    Good password manager apps will have functionality built in to locate weak passwords. You should change identified weak passwords immediately.

    You also can never have a duplicate password. Having a duplicate password is a really bad scenario, because then a single leak leaves you vulnerable in multiple places. Password managers generally will alert you to and discourage you from using duplicate passwords.

    Also, look for your credit providers to offer email alerts. There are some vendors that will search parts of the dark web to look for your information in leaks.

    Also also, were you part of the Marriott Leak? If so, sign up for the identity protection services they’re paying for. It’s the least you could do.

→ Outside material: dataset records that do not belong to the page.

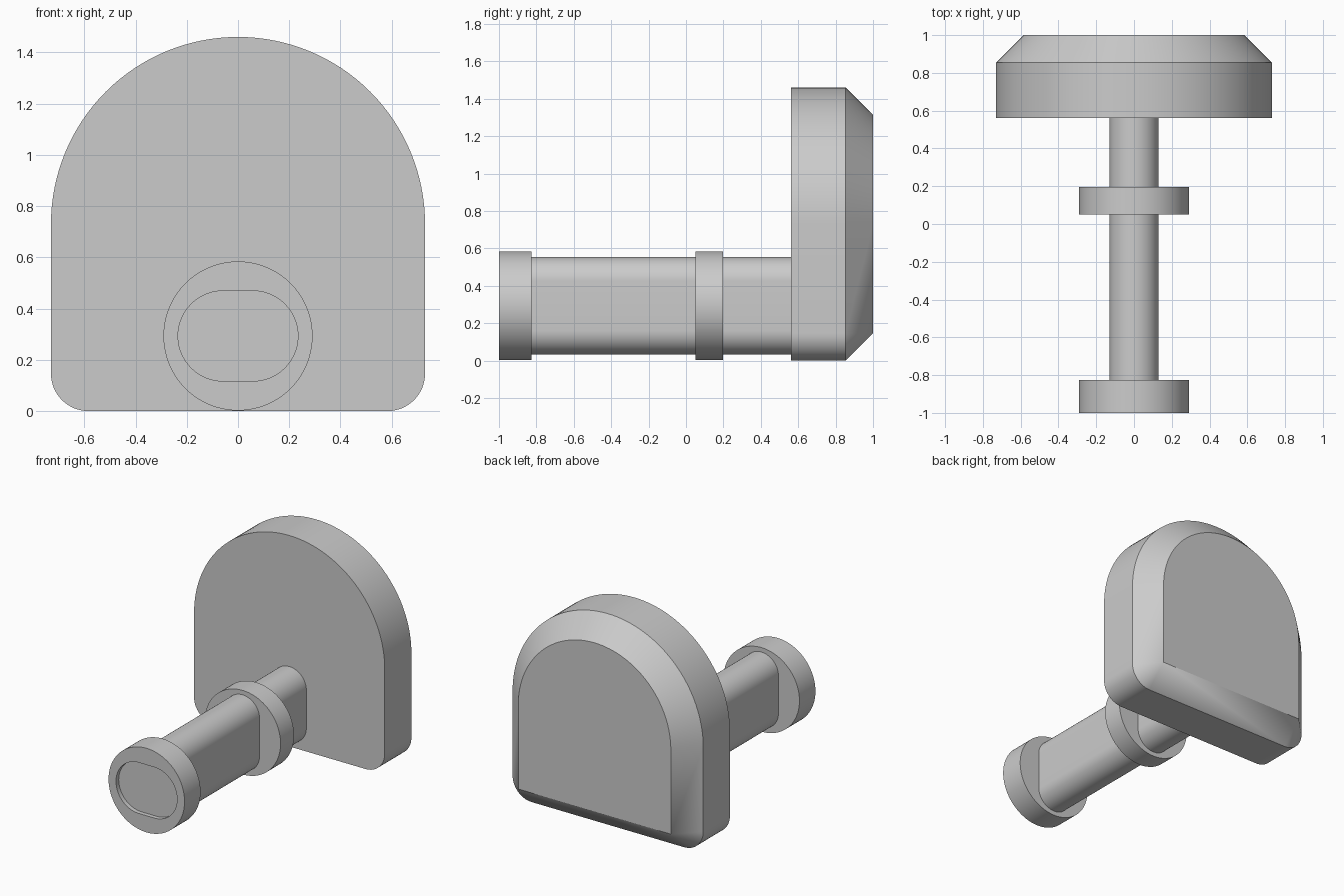
import bpy
import bmesh
from math import sin, cos, pi, radians

cube = bpy.data.objects.get("Cube")
if cube:
    bpy.data.objects.remove(cube)

GREY = (0.6, 0.6, 0.6, 1.0)
grey = bpy.data.materials.new("plain_grey")
grey.use_nodes = True
grey.diffuse_color = GREY
grey.node_tree.nodes["Principled BSDF"].inputs["Base Color"].default_value = GREY

AXIS_Z = 0.293   # height of the shaft axis
STEPS = 96


def arc(cx, cz, r, start, end, steps):
    """Points (x, z) along an arc, ends included."""
    angles = [start + (end - start) * i / steps for i in range(steps + 1)]
    return [(cx + r * cos(a), cz + r * sin(a)) for a in angles]


def rounded(r, dx=0.0, dz=0.0):
    """Circle about the shaft axis, stretched into a slot by dx or dz."""
    points = []
    for i in range(STEPS):
        a = 2 * pi * (i + 0.5) / STEPS
        x = r * cos(a) + (dx if cos(a) > 0 else -dx)
        z = r * sin(a) + (dz if sin(a) > 0 else -dz)
        points.append((x, AXIS_Z + z))
    return points


def arch(inset):
    """Arch-topped plate outline with rounded bottom corners."""
    radius, corner = 0.73, 0.146
    side = radius - corner
    return (arc(0, radius, radius - inset, 0, pi, 64)
            + arc(-side, corner, corner - inset, pi, 1.5 * pi, 16)
            + arc(side, corner, corner - inset, 1.5 * pi, 2 * pi, 16))


def loft(name, rings):
    """Join matching outlines placed along y and cap both ends."""
    bm = bmesh.new()
    loops = [[bm.verts.new((x, y, z)) for x, z in pts] for y, pts in rings]
    for a, b in zip(loops, loops[1:]):
        n = len(a)
        for i in range(n):
            j = (i + 1) % n
            bm.faces.new((a[i], a[j], b[j], b[i]))
    bm.faces.new(loops[0])
    bm.faces.new(loops[-1])
    bmesh.ops.remove_doubles(bm, verts=bm.verts, dist=1e-5)
    bmesh.ops.recalc_face_normals(bm, faces=bm.faces)
    mesh = bpy.data.meshes.new(name)
    bm.to_mesh(mesh)
    bm.free()
    mesh.materials.append(grey)
    obj = bpy.data.objects.new(name, mesh)
    bpy.context.collection.objects.link(obj)
    bpy.ops.object.select_all(action='DESELECT')
    obj.select_set(True)
    bpy.context.view_layer.objects.active = obj
    bpy.ops.object.shade_smooth_by_angle(angle=radians(30))
    return obj


# Arched plate with a chamfered back edge
loft("arched_plate", [(0.562, arch(0)), (0.854, arch(0)), (1.0, arch(0.146))])

# Flat-sided shaft
shaft = rounded(0.13, dz=0.13)
loft("shaft", [(-0.85, shaft), (0.58, shaft)])

# Round collar on the shaft
disc = rounded(0.291)
loft("collar", [(0.05, disc), (0.197, disc)])

# End disc with a shallow slot in its front face
slot = rounded(0.176, dx=0.058)
loft("end_disc", [(-0.825, disc), (-1.0, disc), (-1.0, slot), (-0.97, slot)])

    And don’t ever use a non-randomized password for anything ever again.

  4. Don’t answer security questions truthfully.

    Security questions are bad. Do you know how easy it is for someone to figure out your birthday, your mom’s maiden name, and/or your pet’s name? These security questions are the weakest form of security I can think of. Don’t give real answers.

    Instead, give fake answers, or even better, put random passwords in for each question. Note that some websites won’t accept highly-complex answers to security questions. That’s okay, just make sure to watch the entropy meter of your password manager to generate the most secure answers possible.

    Now, anytime someone might try to reset your password or otherwise circumvent normal authentication flow, they’ll be met with questions that have nonsense password answers.

    Q: What is your mother’s maiden name?

    A: “9T9.FE#54R98416B”

    Such a beautiful name.

  5. Get an app everywhere you need it.

    It seems important to say this. If you’re setting up a password manager properly, you’re no longer going to know any passwords except your master password.

    That means you need to sync up those passwords with any phones, tablets, or other computers that you use. Being locked out of your Google account because you’re away from your computer isn’t productive.

    Most password manager apps will cloud-sync your passwords in a premium offering, either on a subscription or a one-time purchase. Cloud syncing is secure because your password wallet is encrypted with your master password— it’s a waste of resources for an adversary to try to brute-force decrypt your password wallet unless you’re someone ultra-important and believe state-sponsored attackers are targeting you. You can also use an offline password manager like KeePass and sync the passwords manually, though this is wildly inconvenient.

    Oh, and this includes browser extensions. All good password managers should have functional extensions that make it a breeze to use your secure passwords as you browse.

  6. Be diligent.

    Commit to using your password manager.

    If you have a lot of accounts on many websites, you’re going to quickly realize it’s a lot of effort to set up the password manager. As you log in to more sites and save those passwords in your app, you’ll have to go back and audit again. Most passwords will need changed completely (to a new, secure one), some sites will have outdated URLs, login flows, etc. Be focused about taking care of this one day at a time, because it’s easier to handle this as it arises.

    A password manager also allows you to be cognizant about the accounts you have. Every once in a while I like to go through my password manager just to see what accounts I have open that I no longer use. It’s always great to reduce the attack surface.

Next Time

Having secure passwords is just one part of a sound internet security strategy. Stay tuned for Part 2 of this series, where we’ll talk about the next tool in your arsenal: two-factor authentication.

Thanks for reading!